Archive for October, 2020

Breasts and Eggs

by Mieko Kawakami

I find works translated from Japanese very weird but strangely addictive and enjoyable.
But mostly weird. The characters seems so childish often that I have to wonder if it is a question of translation or language or if this is actually how the characters are portrayed in Japanese writing.
I also find the odd details very peculiar. Seemingly random info is included – …I w0ke up and realised I had been sick for about a week and my phone was not on charge and there was 13% left on the battery….. like so what? why the 13% detail? it made no difference to the story at all.
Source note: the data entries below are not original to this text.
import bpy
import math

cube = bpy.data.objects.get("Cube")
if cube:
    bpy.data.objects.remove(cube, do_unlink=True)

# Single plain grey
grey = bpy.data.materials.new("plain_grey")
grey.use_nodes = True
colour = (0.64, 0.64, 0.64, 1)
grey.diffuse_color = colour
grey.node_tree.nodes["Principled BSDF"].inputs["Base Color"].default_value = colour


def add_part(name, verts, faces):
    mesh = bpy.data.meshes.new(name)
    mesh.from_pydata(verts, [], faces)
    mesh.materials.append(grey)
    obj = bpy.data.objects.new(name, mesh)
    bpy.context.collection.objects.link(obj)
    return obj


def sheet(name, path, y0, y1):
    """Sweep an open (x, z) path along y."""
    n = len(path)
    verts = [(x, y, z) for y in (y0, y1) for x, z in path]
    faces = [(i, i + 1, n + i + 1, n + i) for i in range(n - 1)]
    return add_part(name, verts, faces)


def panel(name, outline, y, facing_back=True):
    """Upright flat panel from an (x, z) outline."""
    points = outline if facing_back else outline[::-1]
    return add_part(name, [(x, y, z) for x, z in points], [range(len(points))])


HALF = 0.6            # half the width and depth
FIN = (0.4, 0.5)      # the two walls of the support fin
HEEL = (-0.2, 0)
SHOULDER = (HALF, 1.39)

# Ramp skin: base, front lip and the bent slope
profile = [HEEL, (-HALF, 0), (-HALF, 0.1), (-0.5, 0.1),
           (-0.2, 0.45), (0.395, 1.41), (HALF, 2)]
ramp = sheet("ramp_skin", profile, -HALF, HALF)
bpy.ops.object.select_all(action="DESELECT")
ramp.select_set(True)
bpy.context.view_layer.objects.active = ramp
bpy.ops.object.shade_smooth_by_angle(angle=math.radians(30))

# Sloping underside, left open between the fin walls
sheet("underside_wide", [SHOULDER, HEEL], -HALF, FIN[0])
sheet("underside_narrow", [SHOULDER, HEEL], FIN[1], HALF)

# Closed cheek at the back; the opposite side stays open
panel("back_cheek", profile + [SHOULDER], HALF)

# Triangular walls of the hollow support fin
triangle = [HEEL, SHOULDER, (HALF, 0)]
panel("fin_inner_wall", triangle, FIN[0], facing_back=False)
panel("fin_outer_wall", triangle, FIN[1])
A dead phone is a moment, a phone full charged when you have been sick for a week is a moment – but 13% is random and irrelevant.
That being said there are also so weirdly perfect randomness. ‘….he suit made him look like an old police chief…’ That perfectly creates the crumpled image the author was going for.

This book is ultimately very beautiful despite all the moments of huh. This book is about three women but it is also about women and womenhood. Because I heard about the book from the Reading Women podcast I had heard conversation about how very restrictive life in Japan for women. Being aware of that made the commentary about repression, control over reproduction, men’s and society’s expectations of women easier to understand. I must say that I thought Japan much more progressive than it seems it is.

I did cringe when being cis was described as ‘normal’ and felt that that was unnecessary. The book is so about female body biology and how society reacts to the workings thereof that that could have just not been included.

Interesting, peculiar, anything but sparse, seemingly random at times with odd meanders into what felt like lectures – I am really not even sure what I think of this book
Kind of how I feel after reading any Japanese authors I have tried.
And try I will continue because there is something about them I really like while being totally puzzled.

A New Lease of Death

by Ruth Rendell

popsugarreadingchallenge prompt 49: From a series with more than 20 books.

I LOVE Rendell as Barbara Vine but remember now why I stopped reading the Wexford series by her as Rendell.
I can’t see past the 1960’s sexist rubbish to enjoy the crime story. The characters make me so angry, especially Wexford, that I get too lost to appreciate Rendell’s smart twists and turns.

I will stick to her later stuff

by Therese Anne Fowler

popsugarreadingchallenge prompt 44: set in the 1920s

I knew very little about either Fitzgerald. I have never read Zelda’s more famous husband and didn’t even consider that there was a wife.
All of that being said, I really enjoyed this book and have found myself interested in all of the characters, their relationships and the whole period of history. So job well done Fowler.
The author has explained that while this is a novel it is very closely based on research of the lives of the Fitzgerald’s and the others in their social circle.

I really enjoyed the depth Fowler gives Zelda. This truly is her story within what must have been a flurry of social sycophancy around the artists of the day. How women survived the expectations on them in the 1920s without stabbing a man is beyond me.
I love the feistiness of Zelda and was saddened by how it was controlled, oppressed and denied. I do wonder who she would have been had she been born a century later.

I enjoyed this enough to want to investigate both the author and the subject matter further.

by Maya Angelou

popsugarreadingchallenge prompt 39 a banned book read in banned book week

Every time I experience Angelou I fall in love all over again. I also cry, rage, gasp and laugh.
And I am always, but always, moved.
This, the first in her series of autobiographies tells the story of the child-Maya. How she turned out the way she did is testament to all sorts of strength the young, tall, skinny girl version of her had deep within herself.
I have to read the rest of the series because I am now invested in discovering how to become so much the best possible version of oneself.

I listened to the audiobook narrated by the author and I feel privileged to have heard her tell the start of her story.
I feel a bit bereft now though having finished it. The world feels too silent without her voice in it.